## TASK
Below are some records; quote exactly the lines from the one that contains "rounded(0.03), flat(0), flat(0.085)))" through the one that contains "(0.04, ramp_top), (0.04, 0.09), (0.07, 0.09)]", inclusive, and no others.

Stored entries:
*****

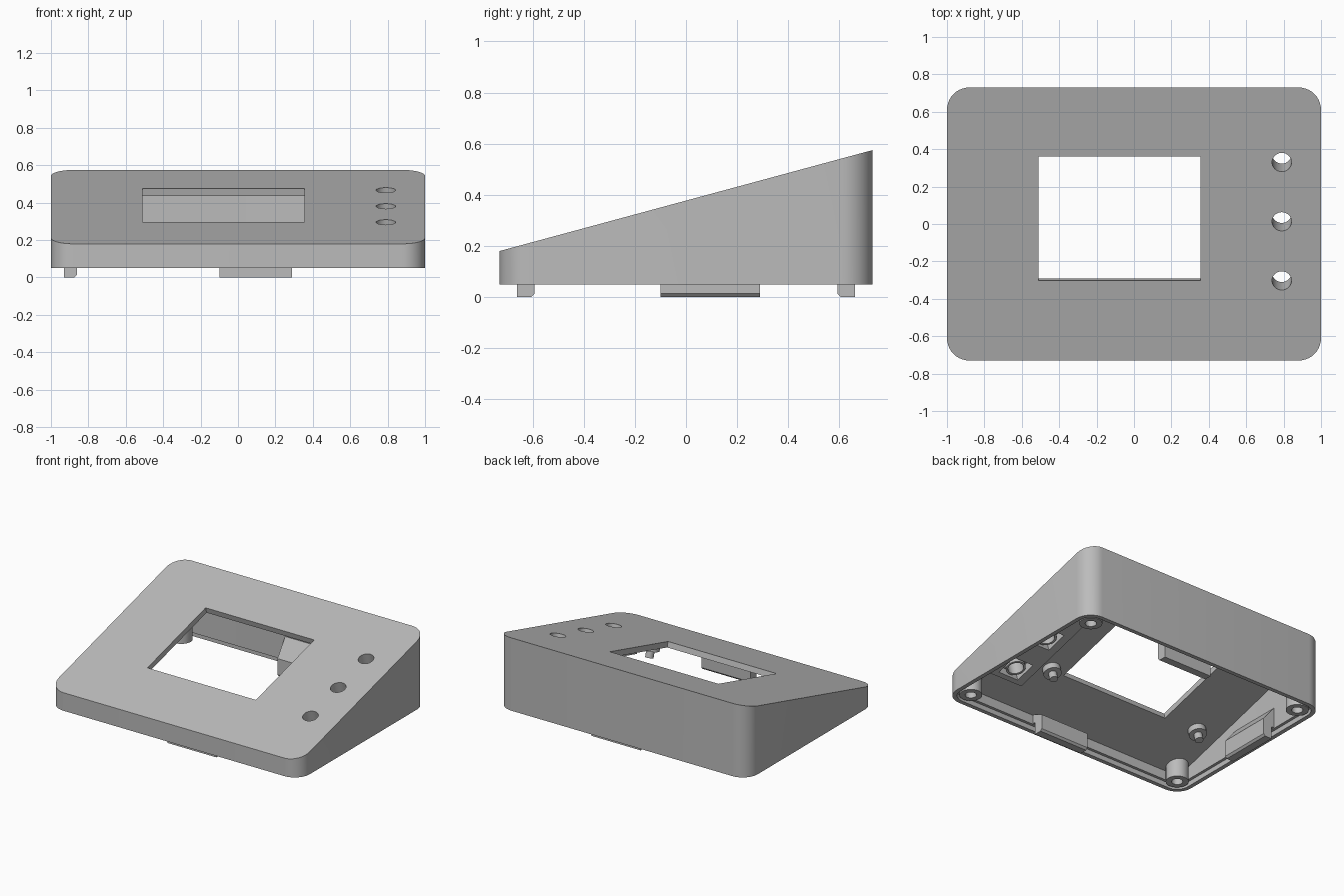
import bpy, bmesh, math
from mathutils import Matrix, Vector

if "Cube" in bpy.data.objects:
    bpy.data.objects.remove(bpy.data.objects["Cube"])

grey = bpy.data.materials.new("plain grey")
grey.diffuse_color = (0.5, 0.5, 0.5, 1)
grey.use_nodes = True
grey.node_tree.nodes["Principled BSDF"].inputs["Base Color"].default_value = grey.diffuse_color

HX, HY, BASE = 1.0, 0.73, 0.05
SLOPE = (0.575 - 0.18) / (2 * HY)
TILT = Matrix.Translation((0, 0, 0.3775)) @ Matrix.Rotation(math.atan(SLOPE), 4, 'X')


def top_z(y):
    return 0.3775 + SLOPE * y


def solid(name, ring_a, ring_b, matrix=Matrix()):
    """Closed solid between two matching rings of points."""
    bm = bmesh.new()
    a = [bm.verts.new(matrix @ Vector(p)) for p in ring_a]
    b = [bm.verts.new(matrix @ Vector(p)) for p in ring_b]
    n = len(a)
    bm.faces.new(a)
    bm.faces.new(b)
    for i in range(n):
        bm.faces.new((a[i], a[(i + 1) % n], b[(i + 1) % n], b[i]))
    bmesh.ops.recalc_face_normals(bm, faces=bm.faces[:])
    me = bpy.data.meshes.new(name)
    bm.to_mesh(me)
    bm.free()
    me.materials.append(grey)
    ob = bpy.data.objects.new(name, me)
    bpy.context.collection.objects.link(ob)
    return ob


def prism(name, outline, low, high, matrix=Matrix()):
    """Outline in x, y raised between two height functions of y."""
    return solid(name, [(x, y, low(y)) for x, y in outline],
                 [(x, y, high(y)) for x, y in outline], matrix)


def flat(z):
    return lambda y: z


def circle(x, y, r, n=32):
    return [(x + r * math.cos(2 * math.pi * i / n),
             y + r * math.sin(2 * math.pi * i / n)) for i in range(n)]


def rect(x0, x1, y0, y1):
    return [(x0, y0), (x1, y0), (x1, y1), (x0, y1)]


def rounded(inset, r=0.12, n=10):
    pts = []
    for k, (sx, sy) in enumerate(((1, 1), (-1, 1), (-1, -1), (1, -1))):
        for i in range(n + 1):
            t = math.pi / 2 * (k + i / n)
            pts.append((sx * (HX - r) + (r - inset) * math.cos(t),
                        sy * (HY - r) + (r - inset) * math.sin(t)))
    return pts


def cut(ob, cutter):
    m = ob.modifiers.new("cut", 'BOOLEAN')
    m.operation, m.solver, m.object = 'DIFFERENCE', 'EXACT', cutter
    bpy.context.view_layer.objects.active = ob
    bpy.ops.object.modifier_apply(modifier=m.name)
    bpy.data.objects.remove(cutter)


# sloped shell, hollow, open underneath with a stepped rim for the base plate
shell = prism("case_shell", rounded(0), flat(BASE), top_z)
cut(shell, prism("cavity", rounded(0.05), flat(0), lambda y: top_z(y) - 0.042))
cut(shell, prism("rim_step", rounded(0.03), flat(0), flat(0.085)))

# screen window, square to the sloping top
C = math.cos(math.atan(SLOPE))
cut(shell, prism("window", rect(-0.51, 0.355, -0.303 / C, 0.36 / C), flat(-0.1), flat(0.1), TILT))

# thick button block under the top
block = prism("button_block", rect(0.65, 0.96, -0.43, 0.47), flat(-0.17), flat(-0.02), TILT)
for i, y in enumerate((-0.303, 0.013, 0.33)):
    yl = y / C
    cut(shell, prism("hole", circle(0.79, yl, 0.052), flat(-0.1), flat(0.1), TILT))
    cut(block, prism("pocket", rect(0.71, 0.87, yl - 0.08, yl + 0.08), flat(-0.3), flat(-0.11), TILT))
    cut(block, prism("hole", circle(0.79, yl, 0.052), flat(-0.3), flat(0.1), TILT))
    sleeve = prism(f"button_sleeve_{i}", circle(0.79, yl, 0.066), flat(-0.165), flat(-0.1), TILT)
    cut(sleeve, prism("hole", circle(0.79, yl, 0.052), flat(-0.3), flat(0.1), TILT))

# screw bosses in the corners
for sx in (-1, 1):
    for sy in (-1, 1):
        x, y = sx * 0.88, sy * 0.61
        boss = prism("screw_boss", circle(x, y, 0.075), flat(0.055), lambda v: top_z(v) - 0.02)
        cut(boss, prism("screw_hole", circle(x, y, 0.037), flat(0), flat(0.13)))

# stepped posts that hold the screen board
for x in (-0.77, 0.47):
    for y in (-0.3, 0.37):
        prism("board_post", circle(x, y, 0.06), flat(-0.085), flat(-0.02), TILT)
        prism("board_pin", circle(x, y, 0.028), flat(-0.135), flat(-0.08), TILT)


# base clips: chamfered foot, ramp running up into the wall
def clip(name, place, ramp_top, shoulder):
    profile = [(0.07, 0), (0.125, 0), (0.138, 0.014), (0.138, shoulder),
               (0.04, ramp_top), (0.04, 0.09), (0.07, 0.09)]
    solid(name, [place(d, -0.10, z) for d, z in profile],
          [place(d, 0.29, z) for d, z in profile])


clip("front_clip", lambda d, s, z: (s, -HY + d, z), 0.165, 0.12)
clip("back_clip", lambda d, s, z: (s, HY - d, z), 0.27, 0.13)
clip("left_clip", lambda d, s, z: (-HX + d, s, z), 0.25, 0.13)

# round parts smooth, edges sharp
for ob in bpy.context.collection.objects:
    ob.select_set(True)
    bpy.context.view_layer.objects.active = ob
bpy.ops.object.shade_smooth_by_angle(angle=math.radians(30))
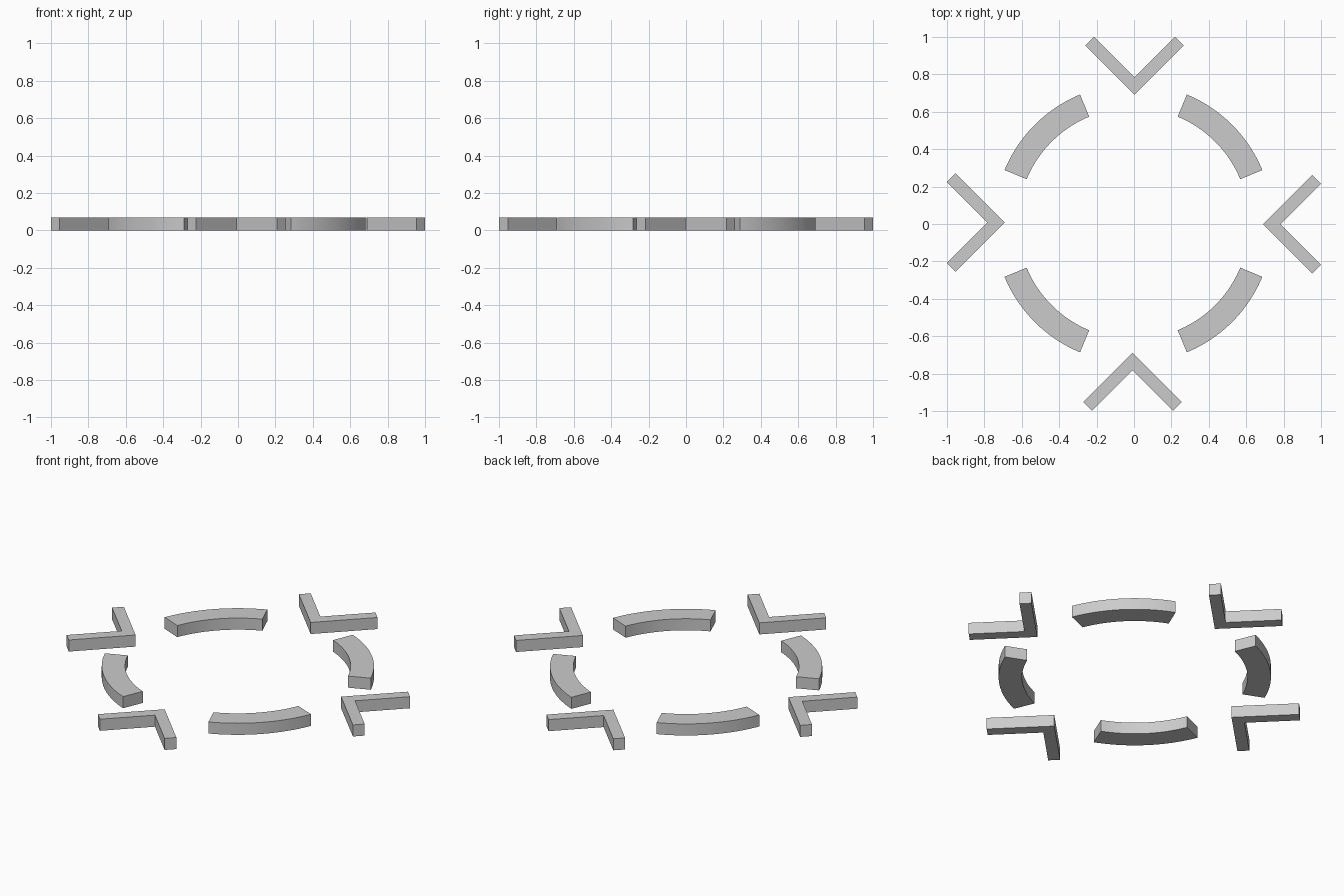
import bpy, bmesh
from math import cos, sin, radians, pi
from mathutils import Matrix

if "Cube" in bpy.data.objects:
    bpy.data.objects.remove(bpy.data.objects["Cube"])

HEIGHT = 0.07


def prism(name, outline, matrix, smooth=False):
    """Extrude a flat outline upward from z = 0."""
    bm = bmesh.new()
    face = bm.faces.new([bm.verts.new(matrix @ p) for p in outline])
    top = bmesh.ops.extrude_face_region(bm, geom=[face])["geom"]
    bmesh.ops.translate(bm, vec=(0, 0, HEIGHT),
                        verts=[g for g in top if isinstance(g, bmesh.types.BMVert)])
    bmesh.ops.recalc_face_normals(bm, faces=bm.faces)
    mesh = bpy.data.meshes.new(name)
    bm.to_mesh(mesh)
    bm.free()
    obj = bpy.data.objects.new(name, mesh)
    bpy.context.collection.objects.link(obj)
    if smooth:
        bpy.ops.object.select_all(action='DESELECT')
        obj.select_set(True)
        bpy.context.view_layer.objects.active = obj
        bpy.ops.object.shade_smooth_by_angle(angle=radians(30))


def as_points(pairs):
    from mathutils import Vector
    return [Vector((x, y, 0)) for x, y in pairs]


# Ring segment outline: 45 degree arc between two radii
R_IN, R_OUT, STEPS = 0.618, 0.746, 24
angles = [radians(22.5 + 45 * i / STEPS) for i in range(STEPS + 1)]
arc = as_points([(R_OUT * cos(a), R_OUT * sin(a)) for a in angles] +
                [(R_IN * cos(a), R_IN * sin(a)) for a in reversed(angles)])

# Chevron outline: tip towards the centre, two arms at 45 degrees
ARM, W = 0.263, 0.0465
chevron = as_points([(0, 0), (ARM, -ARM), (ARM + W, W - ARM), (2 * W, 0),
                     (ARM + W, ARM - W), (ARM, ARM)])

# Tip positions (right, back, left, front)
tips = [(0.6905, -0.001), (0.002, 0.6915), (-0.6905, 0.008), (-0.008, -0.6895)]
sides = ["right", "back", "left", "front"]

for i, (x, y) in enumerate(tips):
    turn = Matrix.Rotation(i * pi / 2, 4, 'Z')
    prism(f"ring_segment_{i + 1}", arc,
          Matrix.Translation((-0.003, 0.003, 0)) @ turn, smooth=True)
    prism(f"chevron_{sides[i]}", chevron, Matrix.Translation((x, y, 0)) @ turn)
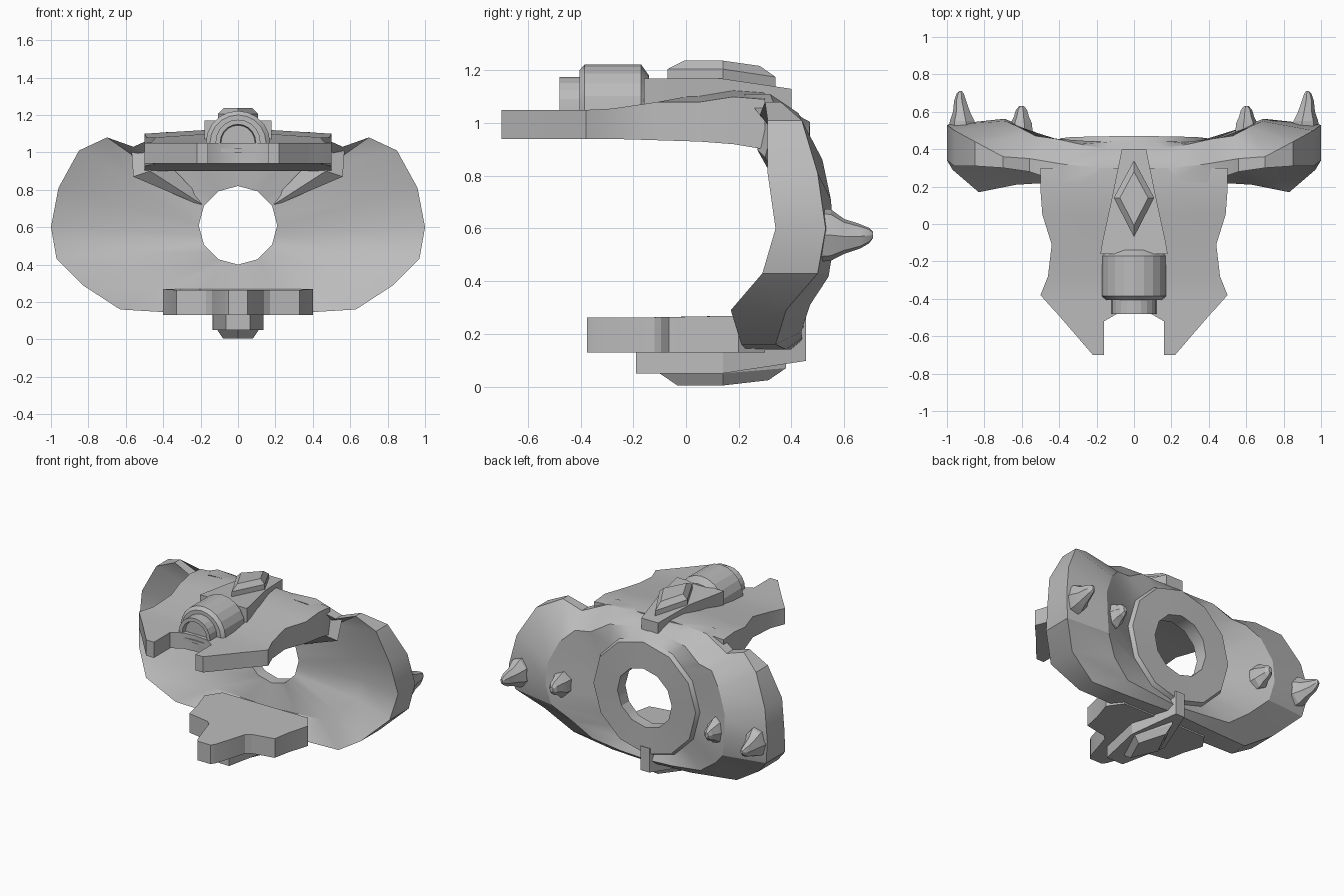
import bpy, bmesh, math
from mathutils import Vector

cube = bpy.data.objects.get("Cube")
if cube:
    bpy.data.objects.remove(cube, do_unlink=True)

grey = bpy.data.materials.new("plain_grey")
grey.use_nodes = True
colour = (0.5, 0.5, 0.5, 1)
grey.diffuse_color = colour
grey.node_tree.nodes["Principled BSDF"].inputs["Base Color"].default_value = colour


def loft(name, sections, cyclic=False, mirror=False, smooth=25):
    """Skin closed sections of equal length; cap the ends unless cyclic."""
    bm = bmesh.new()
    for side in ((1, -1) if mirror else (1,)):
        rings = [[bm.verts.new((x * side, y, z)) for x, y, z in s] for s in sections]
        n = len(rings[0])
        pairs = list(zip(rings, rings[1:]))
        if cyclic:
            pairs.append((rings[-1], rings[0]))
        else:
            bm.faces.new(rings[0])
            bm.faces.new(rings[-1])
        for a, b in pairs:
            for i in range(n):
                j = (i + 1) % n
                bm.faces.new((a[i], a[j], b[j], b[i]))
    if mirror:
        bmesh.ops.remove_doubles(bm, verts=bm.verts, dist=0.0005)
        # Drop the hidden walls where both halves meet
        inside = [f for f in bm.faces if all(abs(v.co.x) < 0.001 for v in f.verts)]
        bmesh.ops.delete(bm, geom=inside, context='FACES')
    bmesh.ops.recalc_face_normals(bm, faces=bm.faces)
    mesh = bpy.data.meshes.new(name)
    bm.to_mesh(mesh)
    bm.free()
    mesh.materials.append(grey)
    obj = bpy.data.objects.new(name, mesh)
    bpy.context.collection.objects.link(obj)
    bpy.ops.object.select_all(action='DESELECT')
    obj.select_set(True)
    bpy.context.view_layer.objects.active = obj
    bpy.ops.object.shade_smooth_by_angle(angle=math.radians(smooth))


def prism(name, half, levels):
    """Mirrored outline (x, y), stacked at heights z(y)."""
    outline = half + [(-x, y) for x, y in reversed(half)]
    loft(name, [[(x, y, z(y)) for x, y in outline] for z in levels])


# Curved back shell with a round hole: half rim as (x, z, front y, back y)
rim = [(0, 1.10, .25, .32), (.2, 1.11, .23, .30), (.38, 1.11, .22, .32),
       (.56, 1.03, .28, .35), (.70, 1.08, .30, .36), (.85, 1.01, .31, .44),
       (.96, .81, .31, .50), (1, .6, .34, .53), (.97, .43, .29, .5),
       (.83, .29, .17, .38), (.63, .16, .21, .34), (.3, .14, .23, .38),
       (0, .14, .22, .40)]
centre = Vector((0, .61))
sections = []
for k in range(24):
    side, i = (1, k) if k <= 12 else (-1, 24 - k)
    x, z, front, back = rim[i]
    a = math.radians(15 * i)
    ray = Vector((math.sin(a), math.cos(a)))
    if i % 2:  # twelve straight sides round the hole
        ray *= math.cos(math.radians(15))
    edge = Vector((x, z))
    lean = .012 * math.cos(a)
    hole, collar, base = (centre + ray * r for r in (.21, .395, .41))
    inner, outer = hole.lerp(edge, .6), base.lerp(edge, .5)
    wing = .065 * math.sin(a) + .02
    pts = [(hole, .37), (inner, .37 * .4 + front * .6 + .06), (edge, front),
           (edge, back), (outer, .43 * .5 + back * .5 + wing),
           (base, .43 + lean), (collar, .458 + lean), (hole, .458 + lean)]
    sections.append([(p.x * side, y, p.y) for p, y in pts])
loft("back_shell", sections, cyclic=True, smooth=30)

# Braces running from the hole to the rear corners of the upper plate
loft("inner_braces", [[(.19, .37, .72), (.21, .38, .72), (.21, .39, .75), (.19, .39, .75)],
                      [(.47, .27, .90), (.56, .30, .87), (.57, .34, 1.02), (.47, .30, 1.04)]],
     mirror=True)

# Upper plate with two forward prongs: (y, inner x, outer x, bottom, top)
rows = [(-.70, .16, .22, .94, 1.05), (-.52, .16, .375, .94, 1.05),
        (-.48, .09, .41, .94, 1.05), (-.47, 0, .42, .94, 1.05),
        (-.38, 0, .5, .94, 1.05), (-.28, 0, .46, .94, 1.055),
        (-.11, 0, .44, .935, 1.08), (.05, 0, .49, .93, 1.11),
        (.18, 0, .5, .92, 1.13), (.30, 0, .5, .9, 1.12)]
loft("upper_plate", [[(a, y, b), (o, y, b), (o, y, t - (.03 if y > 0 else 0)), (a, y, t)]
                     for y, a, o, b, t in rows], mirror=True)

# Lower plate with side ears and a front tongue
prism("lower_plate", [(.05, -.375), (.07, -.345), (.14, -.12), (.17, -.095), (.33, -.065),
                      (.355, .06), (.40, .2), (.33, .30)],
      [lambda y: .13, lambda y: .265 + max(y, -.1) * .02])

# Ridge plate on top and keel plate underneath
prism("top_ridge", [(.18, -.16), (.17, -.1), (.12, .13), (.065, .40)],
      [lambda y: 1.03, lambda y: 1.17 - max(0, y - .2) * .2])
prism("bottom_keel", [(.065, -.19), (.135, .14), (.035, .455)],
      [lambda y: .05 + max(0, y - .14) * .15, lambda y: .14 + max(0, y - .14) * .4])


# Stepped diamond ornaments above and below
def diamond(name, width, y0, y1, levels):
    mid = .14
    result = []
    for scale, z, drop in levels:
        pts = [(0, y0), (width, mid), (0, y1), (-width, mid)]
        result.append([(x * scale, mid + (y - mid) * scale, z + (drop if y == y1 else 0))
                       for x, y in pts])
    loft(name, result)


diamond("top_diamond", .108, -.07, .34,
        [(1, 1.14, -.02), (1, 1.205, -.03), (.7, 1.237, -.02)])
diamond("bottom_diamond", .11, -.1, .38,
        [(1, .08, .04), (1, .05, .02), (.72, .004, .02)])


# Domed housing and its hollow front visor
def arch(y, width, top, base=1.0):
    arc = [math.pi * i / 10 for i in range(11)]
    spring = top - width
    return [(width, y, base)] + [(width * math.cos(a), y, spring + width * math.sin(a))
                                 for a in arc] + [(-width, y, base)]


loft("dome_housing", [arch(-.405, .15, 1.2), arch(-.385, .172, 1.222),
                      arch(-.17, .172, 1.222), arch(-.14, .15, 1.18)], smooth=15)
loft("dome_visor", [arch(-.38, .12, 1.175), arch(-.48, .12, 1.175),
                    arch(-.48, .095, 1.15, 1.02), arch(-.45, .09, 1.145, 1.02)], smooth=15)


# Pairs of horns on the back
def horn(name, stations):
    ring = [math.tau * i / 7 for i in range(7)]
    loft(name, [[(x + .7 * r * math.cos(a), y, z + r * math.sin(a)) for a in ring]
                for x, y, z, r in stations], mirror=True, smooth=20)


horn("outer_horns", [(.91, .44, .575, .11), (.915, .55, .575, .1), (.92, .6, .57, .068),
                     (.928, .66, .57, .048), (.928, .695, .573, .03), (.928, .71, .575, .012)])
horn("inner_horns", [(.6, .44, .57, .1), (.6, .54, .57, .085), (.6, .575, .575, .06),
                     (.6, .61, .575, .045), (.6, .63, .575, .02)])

*****

## RESPONSE TO THIS TASK
cut(shell, prism("rim_step", rounded(0.03), flat(0), flat(0.085)))

# screen window, square to the sloping top
C = math.cos(math.atan(SLOPE))
cut(shell, prism("window", rect(-0.51, 0.355, -0.303 / C, 0.36 / C), flat(-0.1), flat(0.1), TILT))

# thick button block under the top
block = prism("button_block", rect(0.65, 0.96, -0.43, 0.47), flat(-0.17), flat(-0.02), TILT)
for i, y in enumerate((-0.303, 0.013, 0.33)):
    yl = y / C
    cut(shell, prism("hole", circle(0.79, yl, 0.052), flat(-0.1), flat(0.1), TILT))
    cut(block, prism("pocket", rect(0.71, 0.87, yl - 0.08, yl + 0.08), flat(-0.3), flat(-0.11), TILT))
    cut(block, prism("hole", circle(0.79, yl, 0.052), flat(-0.3), flat(0.1), TILT))
    sleeve = prism(f"button_sleeve_{i}", circle(0.79, yl, 0.066), flat(-0.165), flat(-0.1), TILT)
    cut(sleeve, prism("hole", circle(0.79, yl, 0.052), flat(-0.3), flat(0.1), TILT))

# screw bosses in the corners
for sx in (-1, 1):
    for sy in (-1, 1):
        x, y = sx * 0.88, sy * 0.61
        boss = prism("screw_boss", circle(x, y, 0.075), flat(0.055), lambda v: top_z(v) - 0.02)
        cut(boss, prism("screw_hole", circle(x, y, 0.037), flat(0), flat(0.13)))

# stepped posts that hold the screen board
for x in (-0.77, 0.47):
    for y in (-0.3, 0.37):
        prism("board_post", circle(x, y, 0.06), flat(-0.085), flat(-0.02), TILT)
        prism("board_pin", circle(x, y, 0.028), flat(-0.135), flat(-0.08), TILT)


# base clips: chamfered foot, ramp running up into the wall
def clip(name, place, ramp_top, shoulder):
    profile = [(0.07, 0), (0.125, 0), (0.138, 0.014), (0.138, shoulder),
               (0.04, ramp_top), (0.04, 0.09), (0.07, 0.09)]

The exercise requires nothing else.